The Hunterian Museum and Art Gallery, University of Glasgow 2018
A Blackbuck 1770-80
CRE STUBBS, George; (English; 1724-1806)
oil on canvas
61.0 x 70.8
69.0 x 80.0
The blackbuck is a type of antelope with striking spiralling horns. Stubbs is known principally as a horse painter, but he shared an interest in anatomy, human as well as animal, with William Hunter. Both Hunter and his brother John commissioned paintings of exotic animals from him and he later produced his own treatise on comparative anatomy, comparing 'The Human Body with that of a Tiger and a Common Fowl'. This work is one of three images of blackbucks in William Hunter's collection. Despite its unfinished appearance, the painting does convey a sense of the antelope's grace and prettiness, and is an accurate likeness. The deformed horns suggest that the animal was badly fed in captivity.
The painting used to be called a pigmy antelope, following an erroneous identification of the animal in the 19th century.
Bequeathed by Dr William Hunter, 1783
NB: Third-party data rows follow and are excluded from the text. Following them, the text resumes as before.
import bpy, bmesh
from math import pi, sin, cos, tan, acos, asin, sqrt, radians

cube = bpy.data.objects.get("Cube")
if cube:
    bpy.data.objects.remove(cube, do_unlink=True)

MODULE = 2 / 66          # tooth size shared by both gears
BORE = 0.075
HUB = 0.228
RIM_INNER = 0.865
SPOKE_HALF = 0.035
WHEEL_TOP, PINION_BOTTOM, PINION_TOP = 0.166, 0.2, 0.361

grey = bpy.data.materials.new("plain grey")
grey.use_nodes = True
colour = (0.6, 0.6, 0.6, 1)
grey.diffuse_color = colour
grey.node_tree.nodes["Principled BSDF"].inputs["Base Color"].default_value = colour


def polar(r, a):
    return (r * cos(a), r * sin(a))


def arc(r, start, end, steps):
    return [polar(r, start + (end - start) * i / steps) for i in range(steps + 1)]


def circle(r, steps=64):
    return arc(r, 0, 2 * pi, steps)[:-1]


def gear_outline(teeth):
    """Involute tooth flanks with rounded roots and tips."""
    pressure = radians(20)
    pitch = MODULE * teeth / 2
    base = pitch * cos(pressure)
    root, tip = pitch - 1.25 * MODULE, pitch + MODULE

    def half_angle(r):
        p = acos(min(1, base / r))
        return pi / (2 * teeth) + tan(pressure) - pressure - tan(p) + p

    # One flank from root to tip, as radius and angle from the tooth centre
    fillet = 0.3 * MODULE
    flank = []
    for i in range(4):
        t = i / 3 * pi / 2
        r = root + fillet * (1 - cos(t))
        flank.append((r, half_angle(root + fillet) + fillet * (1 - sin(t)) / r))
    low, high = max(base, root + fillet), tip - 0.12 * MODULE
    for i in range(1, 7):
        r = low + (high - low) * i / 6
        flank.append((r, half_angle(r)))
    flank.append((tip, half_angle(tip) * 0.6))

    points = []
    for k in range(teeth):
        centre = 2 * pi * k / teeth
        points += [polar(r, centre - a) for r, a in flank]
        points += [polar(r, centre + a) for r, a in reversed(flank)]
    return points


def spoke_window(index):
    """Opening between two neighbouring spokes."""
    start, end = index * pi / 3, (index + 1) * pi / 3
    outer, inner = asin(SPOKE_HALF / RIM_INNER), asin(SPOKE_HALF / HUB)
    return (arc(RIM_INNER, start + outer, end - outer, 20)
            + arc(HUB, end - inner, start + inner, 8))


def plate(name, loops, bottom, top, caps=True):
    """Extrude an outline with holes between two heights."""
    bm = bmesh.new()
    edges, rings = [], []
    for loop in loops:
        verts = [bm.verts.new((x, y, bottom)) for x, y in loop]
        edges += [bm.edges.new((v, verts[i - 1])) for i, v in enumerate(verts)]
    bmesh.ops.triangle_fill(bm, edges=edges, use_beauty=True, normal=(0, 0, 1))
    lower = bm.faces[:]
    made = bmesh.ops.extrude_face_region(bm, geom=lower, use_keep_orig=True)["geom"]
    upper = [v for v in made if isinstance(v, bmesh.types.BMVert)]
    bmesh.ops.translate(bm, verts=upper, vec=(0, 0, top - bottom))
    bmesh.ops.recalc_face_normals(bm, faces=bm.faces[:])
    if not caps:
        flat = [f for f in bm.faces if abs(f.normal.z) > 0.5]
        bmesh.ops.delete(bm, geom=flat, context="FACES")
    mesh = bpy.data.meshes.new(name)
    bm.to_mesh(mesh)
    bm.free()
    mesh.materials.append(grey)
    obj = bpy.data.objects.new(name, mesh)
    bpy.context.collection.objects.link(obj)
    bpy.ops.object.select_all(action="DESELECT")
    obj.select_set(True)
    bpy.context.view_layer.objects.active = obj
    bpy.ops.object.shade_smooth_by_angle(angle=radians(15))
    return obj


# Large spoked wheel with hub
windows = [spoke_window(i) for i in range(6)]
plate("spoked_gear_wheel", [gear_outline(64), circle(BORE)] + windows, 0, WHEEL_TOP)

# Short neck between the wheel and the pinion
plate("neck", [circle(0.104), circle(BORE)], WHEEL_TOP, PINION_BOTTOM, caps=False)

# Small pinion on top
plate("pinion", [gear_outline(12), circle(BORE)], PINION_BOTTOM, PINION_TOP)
ANIMAL : INDIA : ANATOMICAL WORK : BLACKBUCK : HORN : SKETCH : EXOTIC : NATURAL HISTORY : HUNTER 2007 : ON DISPLAY :